The House has approved legislation to raise the federal minimum wage for the first time in a decade, to $15 an hour. Democrats pushed through the bill Thursday with a party-line vote of 231-199, but it has almost no chance in the Republican-controlled Senate.

 

A hike in the $7.25 hourly wage has been a top Democratic campaign promise. It's intended to address income inequality that's driving the 2020 political debate. The legislation, for the first time, would pay tipped workers the same as others earning the minimum, boosting their pay to $15 an hour, too. It's now $2.13.

Republicans balked at the wage hike, saying it would cost jobs. States are already able to raise the wage beyond the federal minimum, and many have done so.

A minimum wage hike has been a top Democratic campaign promise, intended to address income inequality that's driving the 2020 political debate. Democratic Majority Leader Steny Hoyer of Maryland said raising the wage is the "right thing to do."

A $15 federal minimum wage would give a direct raise to 17 million workers and would "likely" boost pay for 10 million more, an assessment by the Congressional Budget Office found this month.  

A raise to $15 would also likely cause job losses, the CBO said, although it noted "considerable uncertainty" about how steep those losses would be.  The CBO also said as many as 3.7 million workers could lose their jobs if the federal minimum rose. 

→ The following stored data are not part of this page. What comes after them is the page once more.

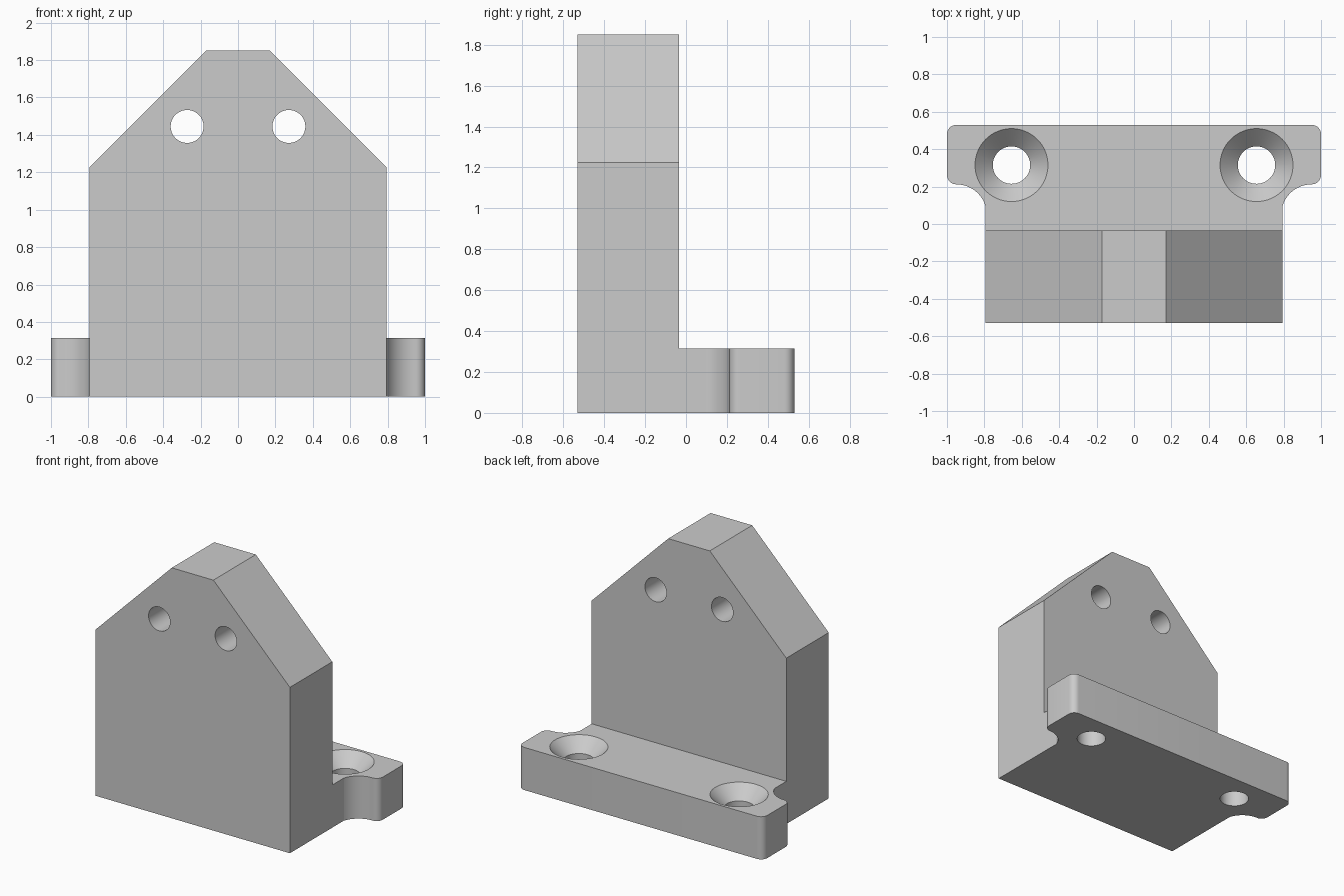
import bpy, bmesh, math

if "Cube" in bpy.data.objects:
    bpy.data.objects.remove(bpy.data.objects["Cube"])

# Single plain grey finish
grey = bpy.data.materials.new("plain_grey")
grey.use_nodes = True
GREY = (0.6, 0.6, 0.6, 1)
grey.diffuse_color = GREY
grey.node_tree.nodes["Principled BSDF"].inputs["Base Color"].default_value = GREY

HALF, DEPTH, STEP, FOOT_H = 0.795, 0.53, -0.035, 0.315


def prism(name, outline, shift):
    """Extrude a closed outline of 3D points along the shift vector."""
    bm = bmesh.new()
    base = bm.faces.new([bm.verts.new(p) for p in outline])
    side = bmesh.ops.extrude_face_region(bm, geom=[base])["geom"]
    bmesh.ops.translate(bm, vec=shift,
                        verts=[v for v in side if isinstance(v, bmesh.types.BMVert)])
    bmesh.ops.recalc_face_normals(bm, faces=bm.faces)
    mesh = bpy.data.meshes.new(name)
    bm.to_mesh(mesh)
    bm.free()
    mesh.materials.append(grey)
    obj = bpy.data.objects.new(name, mesh)
    bpy.context.collection.objects.link(obj)
    return obj


def arc(cx, cy, r, start, end, steps):
    angles = [math.radians(start + (end - start) * i / steps) for i in range(steps + 1)]
    return [(cx + r * math.cos(a), cy + r * math.sin(a)) for a in angles]


def mirrored(half):
    return half + [(-x, y) for x, y in reversed(half)]


def cone(name, location, r1, r2, depth, tilt=0):
    bpy.ops.mesh.primitive_cone_add(vertices=64, radius1=r1, radius2=r2, depth=depth,
                                    location=location, rotation=(tilt, 0, 0))
    obj = bpy.context.object
    obj.name = name
    obj.data.materials.append(grey)
    obj.hide_render = True
    return obj


def boolean(target, tool, operation):
    mod = target.modifiers.new(tool.name, "BOOLEAN")
    mod.operation, mod.solver, mod.object = operation, "EXACT", tool
    bpy.context.view_layer.objects.active = target
    bpy.ops.object.modifier_apply(modifier=mod.name)
    bpy.data.objects.remove(tool)


# Foot: flared ears with concave necks and rounded corners
half_foot = ([(HALF, -DEPTH)]
             + arc(0.95, 0.049, 0.163, 162, 90, 16)
             + arc(0.95, 0.262, 0.05, -90, 0, 8)
             + arc(0.95, DEPTH - 0.05, 0.05, 0, 90, 8))
bracket = prism("angle_bracket", [(x, y, 0) for x, y in mirrored(half_foot)], (0, 0, FOOT_H))

# Upright wall with chamfered shoulders
half_wall = [(HALF, 0), (HALF, 1.225), (0.17, 1.85)]
wall = prism("upright_wall", [(x, -DEPTH, z) for x, z in mirrored(half_wall)],
             (0, STEP + DEPTH, 0))
boolean(bracket, wall, "UNION")

# Through holes in the wall and countersunk screw holes in the foot
SINK = 0.095
for s in (-1, 1):
    boolean(bracket, cone("wall_hole", (s * 0.272, -0.28, 1.445), 0.088, 0.088, 1,
                          math.pi / 2), "DIFFERENCE")
    boolean(bracket, cone("screw_hole", (s * 0.655, 0.315, 0.1), 0.1, 0.1, 1), "DIFFERENCE")
    boolean(bracket, cone("countersink", (s * 0.655, 0.315, FOOT_H), 0.1, 0.1 + 2 * SINK,
                          2 * SINK), "DIFFERENCE")

# Smooth curves, crisp edges
bpy.ops.object.select_all(action="DESELECT")
bracket.select_set(True)
bpy.context.view_layer.objects.active = bracket
bpy.ops.object.shade_smooth_by_angle(angle=math.radians(20))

The wage hike is considered a long shot given that Republicans control the Senate and the White House, but some big corporations are supportive of the effort. Amazon recently pledged to raise its minimum to $15 after feeling political pressure, with Costco following suit and Target moving to $15 an hour next year.